XI: The Bible

Q: What do Lutherans confess about the Bible? What about the apocrypha included in the Roman Catholic Bible?

A:  As confessional Lutherans, we believe, teach and confess that all Scripture is given by the inspiration of God the Holy Spirit and that God is therefore the true Author of every word of Scripture. We accept all the canonical books of the Old and New Testaments as a whole and in all their parts as the divinely inspired, revealed, and inerrant Word of God and submit to this as the only infallible authority in all matters of faith and life. See https://www.taalc.org/scripture-and-confessions for more.

The Old Testament accepted by Roman Catholics has 46 books, while that used by most Lutherans has 39. The seven books in question are: Tobit, Judith, Wisdom, Sirach, Baruch, and I and II Maccabees.

In the first century BC, two versions of the Old Testament existed: one in Hebrew, used in Palestine, which did not contain the seven books listed above; and a Greek version, called the Septuagint, used by Greek-speaking Jews outside of Palestine which contained the seven books. In AD 90, a group of rabbis, meeting at a council at Jamnia in Palestine, determined that the Scriptures would contain only those books written originally in Hebrew. The aforementioned seven books were written in Greek and, therefore, were not included. These came to be called the "deuterocanonical" or "apocryphal" books.

In the late 4th century, St. Jerome translated the entire Bible into Latin, using as his basis for the Old Testament the Greek Septuagint version. This translation, called the Vulgate, was accepted by the Church as the official Latin and, later, Roman Catholic translation of the Bible.

In the 16th century, Luther made his own translation of the Bible into German following the Hebrew, or Masoretic, text. Luther translated the apocryphal works but changed the order of the books and gathered them together in a special section between the Old and New Testaments.

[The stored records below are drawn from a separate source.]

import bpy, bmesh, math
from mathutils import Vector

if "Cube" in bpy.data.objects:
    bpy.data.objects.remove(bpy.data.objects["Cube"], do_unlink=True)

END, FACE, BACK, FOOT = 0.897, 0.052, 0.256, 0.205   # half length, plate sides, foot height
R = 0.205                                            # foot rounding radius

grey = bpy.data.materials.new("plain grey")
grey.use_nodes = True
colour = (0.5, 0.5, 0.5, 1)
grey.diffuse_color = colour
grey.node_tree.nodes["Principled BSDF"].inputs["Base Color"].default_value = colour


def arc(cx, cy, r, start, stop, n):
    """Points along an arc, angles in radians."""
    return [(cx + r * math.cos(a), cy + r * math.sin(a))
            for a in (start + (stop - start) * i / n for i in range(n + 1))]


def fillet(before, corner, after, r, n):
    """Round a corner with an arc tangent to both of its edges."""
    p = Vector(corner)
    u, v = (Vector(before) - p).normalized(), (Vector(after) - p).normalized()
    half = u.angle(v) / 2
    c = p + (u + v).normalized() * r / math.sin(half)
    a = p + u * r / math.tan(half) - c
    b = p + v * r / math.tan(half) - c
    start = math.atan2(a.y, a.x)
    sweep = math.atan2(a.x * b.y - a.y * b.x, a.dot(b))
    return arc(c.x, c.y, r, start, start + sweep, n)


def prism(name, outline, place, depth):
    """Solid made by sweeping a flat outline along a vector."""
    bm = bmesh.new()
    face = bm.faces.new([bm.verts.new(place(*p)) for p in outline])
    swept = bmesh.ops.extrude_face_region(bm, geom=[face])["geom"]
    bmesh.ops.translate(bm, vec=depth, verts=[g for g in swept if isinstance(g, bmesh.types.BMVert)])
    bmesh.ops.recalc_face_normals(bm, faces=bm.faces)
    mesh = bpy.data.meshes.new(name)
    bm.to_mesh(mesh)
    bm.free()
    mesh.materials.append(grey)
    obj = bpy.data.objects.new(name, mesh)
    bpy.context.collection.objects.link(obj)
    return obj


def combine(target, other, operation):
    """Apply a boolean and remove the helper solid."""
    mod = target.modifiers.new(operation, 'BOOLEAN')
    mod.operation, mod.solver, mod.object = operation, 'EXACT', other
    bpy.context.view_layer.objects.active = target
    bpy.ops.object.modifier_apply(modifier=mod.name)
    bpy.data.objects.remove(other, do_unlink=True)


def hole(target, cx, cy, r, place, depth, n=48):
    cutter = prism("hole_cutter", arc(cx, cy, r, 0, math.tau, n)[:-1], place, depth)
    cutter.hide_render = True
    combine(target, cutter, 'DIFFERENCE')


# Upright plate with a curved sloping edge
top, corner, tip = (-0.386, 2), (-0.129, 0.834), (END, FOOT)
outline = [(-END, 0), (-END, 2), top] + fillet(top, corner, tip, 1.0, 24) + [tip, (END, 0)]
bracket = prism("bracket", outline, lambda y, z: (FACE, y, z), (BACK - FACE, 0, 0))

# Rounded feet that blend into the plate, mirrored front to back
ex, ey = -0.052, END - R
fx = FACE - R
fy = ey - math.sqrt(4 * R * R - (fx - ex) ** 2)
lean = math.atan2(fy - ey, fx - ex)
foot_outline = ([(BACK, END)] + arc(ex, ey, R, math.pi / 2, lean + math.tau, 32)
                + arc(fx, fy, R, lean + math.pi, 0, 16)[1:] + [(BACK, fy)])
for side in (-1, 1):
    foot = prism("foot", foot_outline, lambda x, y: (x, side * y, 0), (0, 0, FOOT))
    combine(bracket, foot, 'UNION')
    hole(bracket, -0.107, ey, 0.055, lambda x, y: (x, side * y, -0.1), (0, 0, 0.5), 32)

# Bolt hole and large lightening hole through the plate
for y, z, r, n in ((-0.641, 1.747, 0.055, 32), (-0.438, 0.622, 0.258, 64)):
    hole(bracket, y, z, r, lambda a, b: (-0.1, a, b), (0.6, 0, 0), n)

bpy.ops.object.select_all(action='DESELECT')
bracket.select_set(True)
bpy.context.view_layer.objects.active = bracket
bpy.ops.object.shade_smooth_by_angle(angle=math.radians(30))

In recent times, translations of the Bible are increasingly the result of ecumenical endeavors, and scholarly versions do not differ significantly.

Though most so-called "protestant" Bibles do not follow Luther, the Lutheran tradition is to print out all the books included in the Vulgate, including the deuterocanonicals, but in a different order.

Adapted from About Being Lutheran © Lutheran Liturgical Renewal 1991. Used by permission.